Lawyer's Guide to Mediation

~~Lawyers Guide to Mediation

 


The role of the attorney in mediation differs greatly from that of the attorney in litigation. In a mediation session, the attorney plays the role of counselor for his or her client. Instead of presenting an argument, the attorney is asked to allow the client to speak for him/herself and to be present to support and advise the client through the process. The mediation process is geared towards reaching a workable agreement for both parties.


•The attorney should encourage his/her client to enter the mediation with the idea of working with rather than against the opposing side.


•The attorney is encouraged to help the clients review the mediated agreement before signing the contract. The mediator assists the parties in drafting the mediated agreement. Additionally, the attorney should review any and all agreements before allowing the clients to sign such documents.


•Attorneys are encouraged to attend mediations, unless requested by the client to withdraw. If an attorney is unable to attend a session he/she should arrange a method of communication with the client, as his/her advice may be needed during the sessions.


•Rule 31 makes mediation mandatory in parenting cases. A good attorney will assist his/her client in mediation by treating the process not as a burden, but as a fair, positive form of dispute resolution.

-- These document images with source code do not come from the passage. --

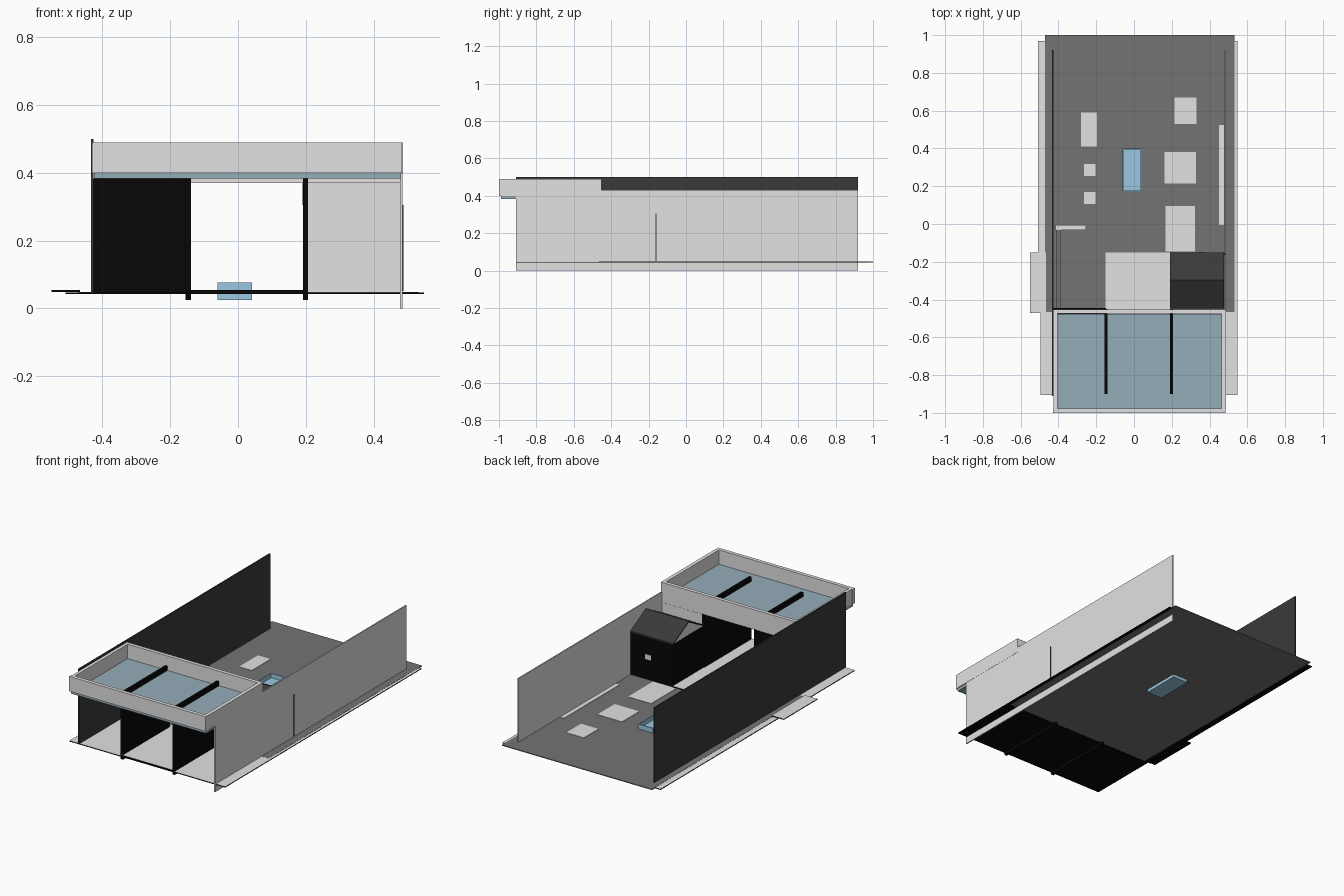
import bpy, bmesh

if "Cube" in bpy.data.objects:
    bpy.data.objects.remove(bpy.data.objects["Cube"])


def material(name, rgb):
    m = bpy.data.materials.new(name)
    m.diffuse_color = (*rgb, 1)
    m.use_nodes = True
    m.node_tree.nodes["Principled BSDF"].inputs["Base Color"].default_value = m.diffuse_color
    return m


LIGHT = material("light_plaster", (0.76, 0.76, 0.76))
PAVING = material("grey_paving", (0.175, 0.175, 0.175))
DARK = material("dark_grey", (0.042, 0.042, 0.042))
BLACK = material("black_wall", (0.002, 0.002, 0.002))
GLASS = material("blue_grey_glass", (0.30, 0.42, 0.49))
WATER = material("pool_blue", (0.33, 0.58, 0.76))


def mesh_object(name, bm, mat, under=None):
    """Finish a mesh; with 'under', every face not pointing up takes that material."""
    bmesh.ops.recalc_face_normals(bm, faces=bm.faces)
    if under:
        for f in bm.faces:
            f.material_index = 0 if f.normal.z > 0.5 else 1
    me = bpy.data.meshes.new(name)
    bm.to_mesh(me)
    bm.free()
    me.materials.append(mat)
    if under:
        me.materials.append(under)
    ob = bpy.data.objects.new(name, me)
    bpy.context.collection.objects.link(ob)
    return ob


def prism(bm, profile, axis, lo, hi):
    """Extrude a closed 2D profile between lo and hi along x or z."""
    put = (lambda a, b, t: (t, a, b)) if axis == "x" else (lambda a, b, t: (a, b, t))
    ends = [[bm.verts.new(put(a, b, t)) for a, b in profile] for t in (lo, hi)]
    faces = [bm.faces.new(e) for e in ends]
    n = len(profile)
    for i in range(n):
        j = (i + 1) % n
        bm.faces.new((ends[0][i], ends[0][j], ends[1][j], ends[1][i]))
    return faces[1]


def rect(x, y):
    return [(x[0], y[0]), (x[1], y[0]), (x[1], y[1]), (x[0], y[1])]


def box(name, x, y, z, mat, under=None):
    bm = bmesh.new()
    prism(bm, rect(x, y), "z", *z)
    return mesh_object(name, bm, mat, under)


# Ground layers: light tops over black edges and undersides
box("base_slab", (-0.495, 0.548), (-0.905, -0.465), (0.042, 0.047), LIGHT, BLACK)
box("left_kerb", (-0.509, -0.47), (-0.465, 0.97), (0.042, 0.047), LIGHT, BLACK)
box("right_kerb", (0.53, 0.548), (-0.465, 0.97), (0.042, 0.047), LIGHT, BLACK)
box("yard_paving", (-0.472, 0.532), (-0.465, 1.0), (0.043, 0.048), PAVING)
box("entry_path", (-0.15, 0.2), (-0.905, -0.15), (0.046, 0.054), LIGHT, BLACK)
box("side_step", (-0.55, -0.466), (-0.47, -0.15), (0.049, 0.054), LIGHT, BLACK)

# Stepping plates in the yard
plates = [(-0.28, -0.195, 0.41, 0.59), (-0.265, -0.205, 0.255, 0.318),
          (-0.265, -0.205, 0.105, 0.17), (0.214, 0.332, 0.53, 0.67),
          (0.162, 0.327, 0.215, 0.38), (0.167, 0.322, -0.145, 0.095),
          (0.449, 0.476, -0.005, 0.525)]
for i, (x0, x1, y0, y1) in enumerate(plates):
    box(f"floor_plate_{i + 1}", (x0, x1), (y0, y1), (0.048, 0.05), LIGHT)

# Boundary walls
box("left_wall", (-0.434, -0.426), (-0.91, 0.92), (0.045, 0.5), DARK)
box("right_wall", (0.478, 0.485), (-0.91, 0.92), (0.0, 0.432), LIGHT)

# Carport partitions, which rise through the glass roof as beams
for side, x in (("left", -0.147), ("right", 0.199)):
    box(f"{side}_partition", (x - 0.008, x + 0.008), (-0.9, -0.45), (0.025, 0.372), BLACK)
    box(f"{side}_roof_beam", (x - 0.008, x + 0.008), (-0.9, -0.475), (0.372, 0.43), BLACK)
box("left_bay_back_wall", (-0.426, -0.147), (-0.482, -0.446), (0.046, 0.37), BLACK)
box("left_bay_lintel", (-0.426, -0.147), (-0.482, -0.476), (0.37, 0.383), BLACK)
box("right_bay_back_wall", (0.205, 0.478), (-0.462, -0.452), (0.046, 0.37), LIGHT)

# Carport roof: glass panel inside a raised parapet
box("glass_roof", (-0.425, 0.48), (-0.99, -0.476), (0.383, 0.403), GLASS)
box("parapet_front", (-0.43, 0.484), (-1.0, -0.978), (0.4, 0.49), LIGHT)
box("parapet_back", (-0.425, 0.477), (-0.475, -0.453), (0.37, 0.49), LIGHT)
box("parapet_left", (-0.425, -0.406), (-0.979, -0.474), (0.4, 0.49), LIGHT)
box("parapet_right", (0.464, 0.486), (-0.979, -0.453), (0.4, 0.49), LIGHT)

# Small gabled house
box("house_back_wall", (0.195, 0.478), (-0.165, -0.153), (0.046, 0.305), BLACK)
box("house_wall_end", (0.478, 0.488), (-0.164, -0.157), (0.052, 0.305), DARK)
box("house_side_wall", (0.195, 0.205), (-0.45, -0.165), (0.046, 0.305), BLACK)
box("house_ceiling", (0.2, 0.476), (-0.45, -0.16), (0.298, 0.304), LIGHT)
box("house_window", (0.34, 0.38), (-0.153, -0.149), (0.17, 0.2), LIGHT)
bm = bmesh.new()
prism(bm, [(-0.448, 0.305), (-0.297, 0.384), (-0.15, 0.305),
           (-0.15, 0.312), (-0.297, 0.392), (-0.448, 0.312)], "x", 0.19, 0.477)
mesh_object("house_roof", bm, DARK)
bm = bmesh.new()
prism(bm, [(-0.445, 0.305), (-0.155, 0.305), (-0.297, 0.384)], "x", 0.196, 0.204)
mesh_object("house_gable", bm, LIGHT)

# L-shaped bench beside the left wall
box("bench_back", (-0.415, -0.253), (-0.033, -0.006), (0.048, 0.1), LIGHT)
box("bench_side", (-0.41, -0.386), (-0.445, -0.033), (0.048, 0.1), PAVING)

# Pool: block with a recessed top whose bed lies just above the paving
bm = bmesh.new()
top = prism(bm, rect((-0.06, 0.042), (0.17, 0.4)), "z", 0.025, 0.076)
bmesh.ops.recalc_face_normals(bm, faces=bm.faces)
for depth in (0.0, -0.025):
    bmesh.ops.inset_individual(bm, faces=[top], thickness=0.01 if depth == 0 else 0.001)
    bmesh.ops.translate(bm, verts=top.verts, vec=(0, 0, depth))
mesh_object("pool", bm, WATER)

•The attorney should inform the mediator of any special needs his/her client may require at the beginning of the first session.

The mediator functions as a neutral facilitator, and will not make decisions, will not give legal advice, or lead either party in anyone direction. The mediator helps the clients to communicate with each other, so that they may hear each other's concerns. The mediator aids the clients in identifying common issues and developing possible solutions to these issues. The mediator then helps the clients work through the solutions to find those which are workable for both parties. Each mediator has individual rules for taking breaks, holding
 separate sessions with clients, etc. The mediator will explain exactly how he/she conducts mediation sessions.

 

Mediation is private and confidential. What is said in mediation stays in mediation. Any offers of settlements or negotiation will be inadmissible to prove liability in court.